Turkey’s descent into illiberal majoritarianism or authoritarianism is a troubling trend, and the West seems unable to express anything other than rhetorical “concern” for Turkey’s democracy. Once again, the international system confronts in Turkey the enigmatic conflict between its interests and its values. On one hand, Turkey has been in NATO since 1952, and its role as a bulwark of regional stability and a key ally to the United States has remained a constant, despite its internal political convulsions. On the other hand, Turkey has time and again demonstrated its unwillingness to establish rule of law, democratic processes, and basic civil liberties.

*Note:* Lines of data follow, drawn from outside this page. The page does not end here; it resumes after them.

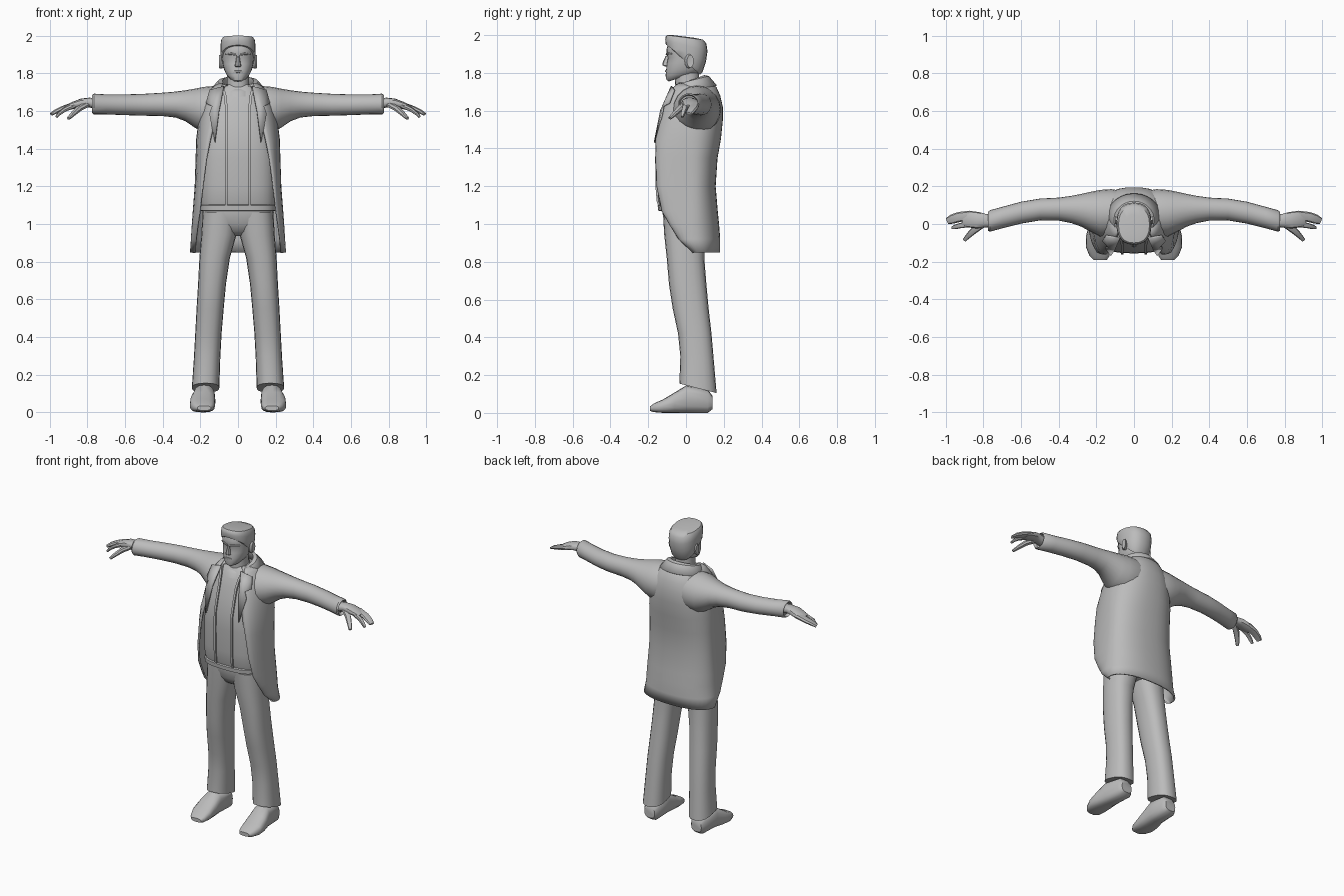
import bpy, bmesh, math
from mathutils import Vector

grey = bpy.data.materials.new("plain_grey")
grey.diffuse_color = (0.5, 0.5, 0.5, 1)


def finish(name, bm, mirror=False, thick=0, angle=40):
    bmesh.ops.recalc_face_normals(bm, faces=bm.faces)
    me = bpy.data.meshes.new(name)
    bm.to_mesh(me)
    bm.free()
    me.materials.append(grey)
    ob = bpy.data.objects.new(name, me)
    bpy.context.collection.objects.link(ob)
    bpy.ops.object.select_all(action='DESELECT')
    bpy.context.view_layer.objects.active = ob
    ob.select_set(True)
    bpy.ops.object.shade_smooth_by_angle(angle=math.radians(angle))
    if thick:
        m = ob.modifiers.new("thickness", 'SOLIDIFY')
        m.thickness, m.offset = thick, 0
    if mirror:
        ob.modifiers.new("mirror", 'MIRROR').use_clip = False
    return ob


def loft(name, rings, closed=True, **kw):
    """Skin a list of equal-length point rings, capped when closed."""
    bm = bmesh.new()
    rows = [[bm.verts.new(p) for p in r] for r in rings]
    n = len(rows[0])
    for a, b in zip(rows, rows[1:]):
        for i in range(n if closed else n - 1):
            j = (i + 1) % n
            bm.faces.new((a[i], a[j], b[j], b[i]))
    if closed:
        bm.faces.new(rows[0])
        bm.faces.new(rows[-1])
    return finish(name, bm, **kw)


def oval(p=2.0, n=24):
    out = []
    for i in range(n):
        c, s = math.cos(math.tau * i / n), math.sin(math.tau * i / n)
        out.append((math.copysign(abs(c) ** (2 / p), c), math.copysign(abs(s) ** (2 / p), s)))
    return out


def zring(zf, zb, xc, rx, yf, yb, p=2.2, n=24):
    """Upright ring whose height runs from zf at the front to zb at the back."""
    return [(xc + rx * u, (yf + yb) / 2 + (yb - yf) / 2 * v, (zf + zb) / 2 + (zb - zf) / 2 * v)
            for u, v in oval(p, n)]


def xring(x, yc, zc, ry, rz, p=2.0, n=20):
    return [(x, yc + ry * u, zc + rz * v) for u, v in oval(p, n)]


def tube(name, path, n=8, **kw):
    """Tapered limb along (x, y, z, width, height) points."""
    pts = [Vector(q[:3]) for q in path]
    rings = []
    for i, q in enumerate(path):
        d = (pts[min(i + 1, len(pts) - 1)] - pts[max(i - 1, 0)]).normalized()
        side = d.cross(Vector((0, 0, 1))).normalized()
        up = side.cross(d)
        rings.append([pts[i] + side * q[3] * u + up * q[4] * v for u, v in oval(2.4, n)])
    return loft(name, rings, **kw)


# Shoes
shoe = [(.14, .175, .038, .02, .09), (.115, .175, .055, 0, .125), (.0, .18, .058, 0, .145),
        (-.06, .187, .067, 0, .108), (-.12, .189, .067, 0, .072), (-.17, .183, .053, .004, .05),
        (-.19, .18, .036, .01, .035)]
loft("shoe", [[(xc + rx * u, y, (a + b) / 2 + (b - a) / 2 * v) for u, v in oval(2.8, 16)]
              for y, xc, rx, a, b in shoe], mirror=True)

# Trousers
legs = [(.155, .105, .172, .073, -.035, .162), (.30, .28, .164, .07, -.03, .147),
        (.42, .42, .157, .07, -.042, .135), (.55, .55, .148, .072, -.07, .12),
        (.68, .68, .138, .074, -.09, .108), (.82, .82, .124, .081, -.102, .097),
        (.94, .94, .102, .093, -.115, .10), (1.06, 1.06, .09, .098, -.122, .11)]
loft("trouser_leg", [zring(*r, p=2.4, n=20) for r in legs], mirror=True)
loft("trouser_seat", [zring(z, z, 0, rx, f, b, 2.6) for z, rx, f, b in
                      [(.935, .06, -.05, .06), (.96, .12, -.09, .09), (1.0, .18, -.112, .105),
                       (1.06, .19, -.125, .115), (1.10, .188, -.125, .115)]])

# Inner jacket and its hem band
jacket = [(1.08, .195, -.135, .125), (1.12, .20, -.148, .125), (1.2, .20, -.155, .125),
          (1.35, .20, -.156, .135), (1.45, .195, -.153, .15), (1.55, .18, -.128, .16),
          (1.62, .16, -.108, .16), (1.68, .135, -.085, .15), (1.72, .10, -.062, .12),
          (1.74, .075, -.045, .09)]
loft("inner_jacket", [zring(z, z, 0, rx, f, b, 2.9, 32) for z, rx, f, b in jacket])
loft("jacket_hem_band", [zring(z, z, 0, rx, f, .12, 2.9, 32) for z, rx, f in
                         [(1.068, .193, -.136), (1.072, .20, -.148), (1.098, .20, -.15), (1.104, .194, -.14)]])

# Raised zip edges down the front, and the round shirt neckline
zip_rows = [(z, .062 if z < 1.66 else .062 + (z - 1.66) * .3, f) for z, rx, f, b in jacket[:-1]]
loft("zip_edge", [[(x - .007, f + .01, z), (x - .007, f - .007, z), (x + .007, f - .007, z),
                   (x + .007, f + .012, z)] for z, x, f in zip_rows], mirror=True)
loft("shirt_neckline", [zring(zf, zb, 0, rx, f, b) for zf, zb, rx, f, b in
                        [(1.675, 1.72, .078, -.095, .08), (1.70, 1.745, .07, -.082, .08),
                         (1.715, 1.755, .064, -.066, .072)]])

# Long open coat: one row per height = front edge x, y, side x, back y
coat = [(.85, .225, .04, .25, .175), (.92, .22, -.035, .245, .176), (1.0, .21, -.085, .24, .17),
        (1.07, .20, -.125, .235, .163), (1.2, .185, -.152, .225, .152), (1.35, .165, -.158, .22, .162),
        (1.45, .145, -.157, .217, .18), (1.55, .12, -.133, .205, .19), (1.62, .11, -.113, .19, .19),
        (1.68, .10, -.09, .165, .176), (1.72, .09, -.065, .135, .158), (1.745, .08, -.035, .10, .135)]


def coat_row(z, ex, ey, sx, by):
    mid = max(.03, ey + .02)
    half = []
    for k in range(7):
        t = math.pi / 2 * k / 6
        half.append((ex + (sx - ex) * math.sin(t), mid + (ey - mid) * math.cos(t), z))
    for k in range(1, 11):
        t = math.pi / 2 * k / 10
        half.append((sx * math.cos(t) ** .85, mid + (by - mid) * math.sin(t) ** .9, z))
    half[-1] = (0, by, z)
    return half + [(-x, y, h) for x, y, h in half[-2::-1]]


loft("coat_body", [coat_row(*r) for r in coat], closed=False, thick=.01)

# Sleeves blending out of the shoulders, with a hollow cuff
sleeve = [(.06, .06, 1.61, .115, .12), (.12, .057, 1.605, .128, .128), (.18, .057, 1.605, .124, .123),
          (.23, .065, 1.615, .106, .103), (.28, .073, 1.628, .087, .082), (.33, .077, 1.634, .073, .069),
          (.40, .079, 1.635, .061, .062), (.50, .077, 1.633, .058, .058), (.60, .06, 1.633, .058, .055),
          (.70, .034, 1.635, .057, .053), (.765, .016, 1.637, .057, .055), (.775, .014, 1.637, .05, .048),
          (.755, .016, 1.637, .045, .042)]
loft("sleeve", [xring(*r) for r in sleeve], mirror=True)

# Turned-down collar around the back of the neck
levels = []
for rx, yc, ry, zc, zd in [(.088, .02, .085, 1.70, .02), (.085, .02, .08, 1.757, .028),
                           (.105, .022, .097, 1.755, .025), (.145, .03, .13, 1.708, .024)]:
    angles = [math.radians(-140 + 14 * i) for i in range(21)]
    levels.append([(rx * math.sin(t), yc + ry * math.cos(t), zc + zd * math.cos(t)) for t in angles])
loft("coat_collar", levels, closed=False, thick=.008, angle=30)

# Notched lapels
bm = bmesh.new()
bm.faces.new([bm.verts.new(p) for p in [
    (.075, -.075, 1.73), (.15, -.062, 1.71), (.168, -.088, 1.64), (.136, -.12, 1.625),
    (.152, -.127, 1.585), (.122, -.166, 1.43), (.10, -.132, 1.6)]])
bmesh.ops.triangulate(bm, faces=bm.faces)
finish("lapel", bm, mirror=True, thick=.01, angle=30)

# Hands
tube("palm", [(.74, .016, 1.637, .034, .028), (.79, .018, 1.645, .036, .026), (.83, .02, 1.643, .044, .023),
              (.88, .026, 1.628, .044, .019), (.905, .028, 1.618, .038, .014)], n=12, mirror=True)
tube("outer_fingers", [(.87, .045, 1.632, .026, .016), (.93, .037, 1.613, .027, .014),
                       (.965, .026, 1.598, .025, .012), (.99, .016, 1.583, .018, .008)], mirror=True)
tube("index_finger", [(.87, .0, 1.63, .017, .015), (.92, -.008, 1.608, .014, .012),
                      (.95, -.016, 1.585, .012, .010), (.965, -.02, 1.568, .008, .007)], mirror=True)
tube("thumb", [(.80, .0, 1.635, .018, .016), (.845, -.03, 1.612, .019, .016),
               (.875, -.058, 1.585, .015, .012), (.90, -.085, 1.56, .010, .008)], mirror=True)

# Neck and head
loft("neck", [zring(z, z, 0, rx, f, b) for z, rx, f, b in
              [(1.66, .07, -.06, .08), (1.72, .06, -.056, .07), (1.80, .058, -.06, .07)]])
loft("head", [zring(a, b, 0, rx, f, k, 2.3) for a, b, rx, f, k in
              [(1.755, 1.785, .03, -.09, .0), (1.762, 1.79, .045, -.103, .045), (1.785, 1.80, .061, -.108, .065),
               (1.815, 1.82, .073, -.105, .075), (1.85, 1.85, .081, -.102, .088), (1.882, 1.88, .084, -.096, .096),
               (1.90, 1.90, .085, -.104, .10), (1.93, 1.93, .086, -.102, .104), (1.97, 1.95, .082, -.09, .095)]])
loft("nose", [zring(z, z, 0, rx, f, -.085, 2, 8) for z, rx, f in
              [(1.833, .012, -.11), (1.84, .018, -.124), (1.852, .014, -.125), (1.89, .008, -.108)]])
tube("lips", [(-.028, -.096, 1.808, .004, .004), (-.012, -.106, 1.809, .006, .006),
              (.012, -.106, 1.809, .006, .006), (.028, -.096, 1.808, .004, .004)])
tube("brow", [(.008, -.102, 1.898, .006, .005), (.035, -.097, 1.904, .008, .006),
              (.066, -.074, 1.9, .005, .004)], mirror=True)
loft("ear", [xring(x, .015 + dy, 1.862, ry, rz, n=12) for x, dy, ry, rz in
             [(.072, -.005, .016, .03), (.09, .0, .022, .038), (.101, .008, .018, .034),
              (.099, .008, .01, .022)]], mirror=True)

# Flat-topped short hair, low at the nape
loft("hair", [zring(a, b, 0, rx, f, k, 2.4) for a, b, rx, f, k in
              [(1.945, 1.79, .084, -.096, .075), (1.95, 1.805, .09, -.106, .088), (1.96, 1.86, .093, -.109, .106),
               (1.975, 1.915, .093, -.11, .114), (1.992, 1.955, .09, -.108, .108), (2.0, 1.975, .082, -.10, .092),
               (2.0, 1.985, .05, -.07, .05)]])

The long-roiling dispute over E.U. membership for Turkey is a revealing flashpoint. The country has been seeking accession to the E.U. for nearly two decades, but the European community repeatedly denied it entry over its lack of substantive political reform. Today, the E.U. once more dangles membership in exchange for close cooperation over the refugees spilling out from the chaos of the Middle East. If the E.U. accepts Turkey now and not in the 2000s, then that would be a clear abdication of its responsibility to uphold the norms it codifies in exchange for short-term political gain. The West needs Turkey’s further cooperation to end the Syrian civil war and stem the tide of refugees at the source. But Turkey is more concerned with tamping down the Syrian and Iraqi Kurds, who it believes are in league with the PKK. This has led the country to arm indiscriminately even the most extremist factions of the rebel groups against the Assad regime, including Qaeda affiliate Jabhat al-Nusra, in the hope of emerging as the preeminent force and crushing any chance of Kurdish autonomy. These machinations further exacerbate conditions on the ground in Syria.
During the 1990s, when the United States stood as the unrivaled and sole superpower of a world reshaped by the power of its example, Francis Fukuyama captured the prevailing sentiment of the time in his essay predicting the end of history; the world, he argued, would inevitably accept “the universalization of Western liberal democracy as the final form of human government” in the long run. Since then, however, democracy has been in retreat. Turkey is not the only country that has regressed into some form of illiberalism. Far-right parties are gaining ground across Europe, a continent whose security, prosperity, and openness are at the core of the post-WWII international system. Where once the United States and the world saw history as converging on a single point of enlightened democratic governance, now it seems the best we can hope for is patchwork stability and the continued codification of international norms and rules, with the faint hope that they will mostly be respected. The West must continue to speak to democracy and human rights, and it must encourage democracy wherever it may viably take root. But the hard lesson that the 21st century has imposed on us all, with Iraq and Syria in mind, is that the state of nature lurks under the shadow of despots, and that life can quickly become nasty, brutish, and short as chaos festers within the carcass of a deceased regime. Turkey demonstrates that the international community no longer has the luxury of sermonizing. It must settle for a narrow, traditional alignment of interests and not the broad poetry of values, as Erdogan shovels dirt onto the freshly dug grave of Turkey’s democracy.